== WHAT YOU WILL DO ==
Write the records out once more, exactly as they are given.

(EXTRACTED RECORDS begins)

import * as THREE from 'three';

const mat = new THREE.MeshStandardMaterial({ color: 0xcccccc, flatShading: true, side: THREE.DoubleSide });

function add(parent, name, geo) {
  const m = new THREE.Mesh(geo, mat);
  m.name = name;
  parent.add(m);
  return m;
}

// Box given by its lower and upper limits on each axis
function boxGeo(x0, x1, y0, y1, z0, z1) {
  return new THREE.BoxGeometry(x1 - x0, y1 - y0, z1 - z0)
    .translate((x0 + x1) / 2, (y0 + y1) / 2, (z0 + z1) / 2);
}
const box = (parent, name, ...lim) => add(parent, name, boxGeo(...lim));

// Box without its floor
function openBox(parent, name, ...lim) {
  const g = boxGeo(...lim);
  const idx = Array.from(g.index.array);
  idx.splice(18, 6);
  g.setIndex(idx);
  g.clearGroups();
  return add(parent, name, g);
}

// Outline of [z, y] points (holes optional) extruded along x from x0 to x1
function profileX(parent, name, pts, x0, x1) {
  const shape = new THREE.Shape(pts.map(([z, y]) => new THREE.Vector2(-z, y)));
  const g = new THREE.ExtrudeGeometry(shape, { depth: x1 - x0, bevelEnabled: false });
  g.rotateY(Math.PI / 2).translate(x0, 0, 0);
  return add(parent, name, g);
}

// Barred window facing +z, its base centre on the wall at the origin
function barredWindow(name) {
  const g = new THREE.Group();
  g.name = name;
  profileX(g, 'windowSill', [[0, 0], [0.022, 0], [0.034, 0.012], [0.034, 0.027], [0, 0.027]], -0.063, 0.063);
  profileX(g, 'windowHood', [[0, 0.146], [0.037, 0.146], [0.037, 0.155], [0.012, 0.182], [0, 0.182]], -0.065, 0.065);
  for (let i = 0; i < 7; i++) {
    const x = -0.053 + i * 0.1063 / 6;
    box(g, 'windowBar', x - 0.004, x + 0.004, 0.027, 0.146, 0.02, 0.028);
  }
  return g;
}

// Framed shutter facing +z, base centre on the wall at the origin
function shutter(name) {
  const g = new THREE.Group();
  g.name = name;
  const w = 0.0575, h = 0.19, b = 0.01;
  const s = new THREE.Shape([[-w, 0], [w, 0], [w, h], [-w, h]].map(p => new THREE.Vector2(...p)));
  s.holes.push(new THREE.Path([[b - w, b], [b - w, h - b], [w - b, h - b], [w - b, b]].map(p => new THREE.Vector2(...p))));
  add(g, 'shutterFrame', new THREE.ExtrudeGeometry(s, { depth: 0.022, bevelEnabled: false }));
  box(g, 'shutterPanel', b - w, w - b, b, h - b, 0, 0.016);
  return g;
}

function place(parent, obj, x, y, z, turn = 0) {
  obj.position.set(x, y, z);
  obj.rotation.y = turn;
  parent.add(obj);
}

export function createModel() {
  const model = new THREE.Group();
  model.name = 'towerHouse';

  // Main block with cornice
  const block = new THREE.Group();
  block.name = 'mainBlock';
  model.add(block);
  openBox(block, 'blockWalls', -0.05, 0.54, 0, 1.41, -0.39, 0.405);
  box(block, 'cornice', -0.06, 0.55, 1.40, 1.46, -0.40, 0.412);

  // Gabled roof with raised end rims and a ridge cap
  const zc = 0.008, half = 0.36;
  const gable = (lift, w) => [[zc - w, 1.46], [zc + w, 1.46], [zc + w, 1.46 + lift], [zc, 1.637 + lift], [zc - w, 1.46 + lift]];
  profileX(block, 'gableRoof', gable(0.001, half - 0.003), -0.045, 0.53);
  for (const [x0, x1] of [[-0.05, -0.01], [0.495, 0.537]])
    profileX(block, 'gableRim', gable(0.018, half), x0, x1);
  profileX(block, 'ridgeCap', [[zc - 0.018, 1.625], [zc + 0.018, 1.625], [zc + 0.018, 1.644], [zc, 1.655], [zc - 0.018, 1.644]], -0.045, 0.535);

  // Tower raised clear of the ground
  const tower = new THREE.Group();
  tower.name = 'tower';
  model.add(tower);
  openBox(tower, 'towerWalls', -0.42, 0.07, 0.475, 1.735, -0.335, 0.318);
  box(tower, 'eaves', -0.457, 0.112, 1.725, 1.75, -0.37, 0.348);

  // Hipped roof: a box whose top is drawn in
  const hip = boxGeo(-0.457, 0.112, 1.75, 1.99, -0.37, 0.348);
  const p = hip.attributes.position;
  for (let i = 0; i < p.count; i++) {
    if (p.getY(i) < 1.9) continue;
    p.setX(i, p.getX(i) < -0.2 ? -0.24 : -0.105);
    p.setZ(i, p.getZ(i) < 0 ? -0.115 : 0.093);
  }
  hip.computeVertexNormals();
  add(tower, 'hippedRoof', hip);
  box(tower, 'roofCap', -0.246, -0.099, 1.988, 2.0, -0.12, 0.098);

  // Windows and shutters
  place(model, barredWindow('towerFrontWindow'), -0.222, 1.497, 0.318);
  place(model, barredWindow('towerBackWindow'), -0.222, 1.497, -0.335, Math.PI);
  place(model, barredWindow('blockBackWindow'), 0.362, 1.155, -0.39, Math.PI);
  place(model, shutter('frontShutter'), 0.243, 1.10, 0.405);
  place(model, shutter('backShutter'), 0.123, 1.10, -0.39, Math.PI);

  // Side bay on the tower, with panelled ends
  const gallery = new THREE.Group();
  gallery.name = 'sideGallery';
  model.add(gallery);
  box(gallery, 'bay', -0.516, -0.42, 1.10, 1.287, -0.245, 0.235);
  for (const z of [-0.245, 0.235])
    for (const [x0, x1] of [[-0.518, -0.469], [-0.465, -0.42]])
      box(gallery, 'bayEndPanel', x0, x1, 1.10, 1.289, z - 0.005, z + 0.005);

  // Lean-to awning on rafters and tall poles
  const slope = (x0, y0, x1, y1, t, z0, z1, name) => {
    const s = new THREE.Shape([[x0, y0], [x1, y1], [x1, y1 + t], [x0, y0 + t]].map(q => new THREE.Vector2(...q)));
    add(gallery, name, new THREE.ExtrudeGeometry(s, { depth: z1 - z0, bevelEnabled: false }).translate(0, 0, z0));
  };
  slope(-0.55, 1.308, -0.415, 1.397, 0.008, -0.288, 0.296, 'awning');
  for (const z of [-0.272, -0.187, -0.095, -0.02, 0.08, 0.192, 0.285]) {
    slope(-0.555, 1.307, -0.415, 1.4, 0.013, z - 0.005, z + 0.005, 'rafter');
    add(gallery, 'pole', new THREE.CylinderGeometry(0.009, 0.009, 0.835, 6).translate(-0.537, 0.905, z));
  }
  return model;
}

(EXTRACTED RECORDS ends)

== WORKED SOLUTION ==
import * as THREE from 'three';

const mat = new THREE.MeshStandardMaterial({ color: 0xcccccc, flatShading: true, side: THREE.DoubleSide });

function add(parent, name, geo) {
  const m = new THREE.Mesh(geo, mat);
  m.name = name;
  parent.add(m);
  return m;
}

// Box given by its lower and upper limits on each axis
function boxGeo(x0, x1, y0, y1, z0, z1) {
  return new THREE.BoxGeometry(x1 - x0, y1 - y0, z1 - z0)
    .translate((x0 + x1) / 2, (y0 + y1) / 2, (z0 + z1) / 2);
}
const box = (parent, name, ...lim) => add(parent, name, boxGeo(...lim));

// Box without its floor
function openBox(parent, name, ...lim) {
  const g = boxGeo(...lim);
  const idx = Array.from(g.index.array);
  idx.splice(18, 6);
  g.setIndex(idx);
  g.clearGroups();
  return add(parent, name, g);
}

// Outline of [z, y] points (holes optional) extruded along x from x0 to x1
function profileX(parent, name, pts, x0, x1) {
  const shape = new THREE.Shape(pts.map(([z, y]) => new THREE.Vector2(-z, y)));
  const g = new THREE.ExtrudeGeometry(shape, { depth: x1 - x0, bevelEnabled: false });
  g.rotateY(Math.PI / 2).translate(x0, 0, 0);
  return add(parent, name, g);
}

// Barred window facing +z, its base centre on the wall at the origin
function barredWindow(name) {
  const g = new THREE.Group();
  g.name = name;
  profileX(g, 'windowSill', [[0, 0], [0.022, 0], [0.034, 0.012], [0.034, 0.027], [0, 0.027]], -0.063, 0.063);
  profileX(g, 'windowHood', [[0, 0.146], [0.037, 0.146], [0.037, 0.155], [0.012, 0.182], [0, 0.182]], -0.065, 0.065);
  for (let i = 0; i < 7; i++) {
    const x = -0.053 + i * 0.1063 / 6;
    box(g, 'windowBar', x - 0.004, x + 0.004, 0.027, 0.146, 0.02, 0.028);
  }
  return g;
}

// Framed shutter facing +z, base centre on the wall at the origin
function shutter(name) {
  const g = new THREE.Group();
  g.name = name;
  const w = 0.0575, h = 0.19, b = 0.01;
  const s = new THREE.Shape([[-w, 0], [w, 0], [w, h], [-w, h]].map(p => new THREE.Vector2(...p)));
  s.holes.push(new THREE.Path([[b - w, b], [b - w, h - b], [w - b, h - b], [w - b, b]].map(p => new THREE.Vector2(...p))));
  add(g, 'shutterFrame', new THREE.ExtrudeGeometry(s, { depth: 0.022, bevelEnabled: false }));
  box(g, 'shutterPanel', b - w, w - b, b, h - b, 0, 0.016);
  return g;
}

function place(parent, obj, x, y, z, turn = 0) {
  obj.position.set(x, y, z);
  obj.rotation.y = turn;
  parent.add(obj);
}

export function createModel() {
  const model = new THREE.Group();
  model.name = 'towerHouse';

  // Main block with cornice
  const block = new THREE.Group();
  block.name = 'mainBlock';
  model.add(block);
  openBox(block, 'blockWalls', -0.05, 0.54, 0, 1.41, -0.39, 0.405);
  box(block, 'cornice', -0.06, 0.55, 1.40, 1.46, -0.40, 0.412);

  // Gabled roof with raised end rims and a ridge cap
  const zc = 0.008, half = 0.36;
  const gable = (lift, w) => [[zc - w, 1.46], [zc + w, 1.46], [zc + w, 1.46 + lift], [zc, 1.637 + lift], [zc - w, 1.46 + lift]];
  profileX(block, 'gableRoof', gable(0.001, half - 0.003), -0.045, 0.53);
  for (const [x0, x1] of [[-0.05, -0.01], [0.495, 0.537]])
    profileX(block, 'gableRim', gable(0.018, half), x0, x1);
  profileX(block, 'ridgeCap', [[zc - 0.018, 1.625], [zc + 0.018, 1.625], [zc + 0.018, 1.644], [zc, 1.655], [zc - 0.018, 1.644]], -0.045, 0.535);

  // Tower raised clear of the ground
  const tower = new THREE.Group();
  tower.name = 'tower';
  model.add(tower);
  openBox(tower, 'towerWalls', -0.42, 0.07, 0.475, 1.735, -0.335, 0.318);
  box(tower, 'eaves', -0.457, 0.112, 1.725, 1.75, -0.37, 0.348);

  // Hipped roof: a box whose top is drawn in
  const hip = boxGeo(-0.457, 0.112, 1.75, 1.99, -0.37, 0.348);
  const p = hip.attributes.position;
  for (let i = 0; i < p.count; i++) {
    if (p.getY(i) < 1.9) continue;
    p.setX(i, p.getX(i) < -0.2 ? -0.24 : -0.105);
    p.setZ(i, p.getZ(i) < 0 ? -0.115 : 0.093);
  }
  hip.computeVertexNormals();
  add(tower, 'hippedRoof', hip);
  box(tower, 'roofCap', -0.246, -0.099, 1.988, 2.0, -0.12, 0.098);

  // Windows and shutters
  place(model, barredWindow('towerFrontWindow'), -0.222, 1.497, 0.318);
  place(model, barredWindow('towerBackWindow'), -0.222, 1.497, -0.335, Math.PI);
  place(model, barredWindow('blockBackWindow'), 0.362, 1.155, -0.39, Math.PI);
  place(model, shutter('frontShutter'), 0.243, 1.10, 0.405);
  place(model, shutter('backShutter'), 0.123, 1.10, -0.39, Math.PI);

  // Side bay on the tower, with panelled ends
  const gallery = new THREE.Group();
  gallery.name = 'sideGallery';
  model.add(gallery);
  box(gallery, 'bay', -0.516, -0.42, 1.10, 1.287, -0.245, 0.235);
  for (const z of [-0.245, 0.235])
    for (const [x0, x1] of [[-0.518, -0.469], [-0.465, -0.42]])
      box(gallery, 'bayEndPanel', x0, x1, 1.10, 1.289, z - 0.005, z + 0.005);

  // Lean-to awning on rafters and tall poles
  const slope = (x0, y0, x1, y1, t, z0, z1, name) => {
    const s = new THREE.Shape([[x0, y0], [x1, y1], [x1, y1 + t], [x0, y0 + t]].map(q => new THREE.Vector2(...q)));
    add(gallery, name, new THREE.ExtrudeGeometry(s, { depth: z1 - z0, bevelEnabled: false }).translate(0, 0, z0));
  };
  slope(-0.55, 1.308, -0.415, 1.397, 0.008, -0.288, 0.296, 'awning');
  for (const z of [-0.272, -0.187, -0.095, -0.02, 0.08, 0.192, 0.285]) {
    slope(-0.555, 1.307, -0.415, 1.4, 0.013, z - 0.005, z + 0.005, 'rafter');
    add(gallery, 'pole', new THREE.CylinderGeometry(0.009, 0.009, 0.835, 6).translate(-0.537, 0.905, z));
  }
  return model;
}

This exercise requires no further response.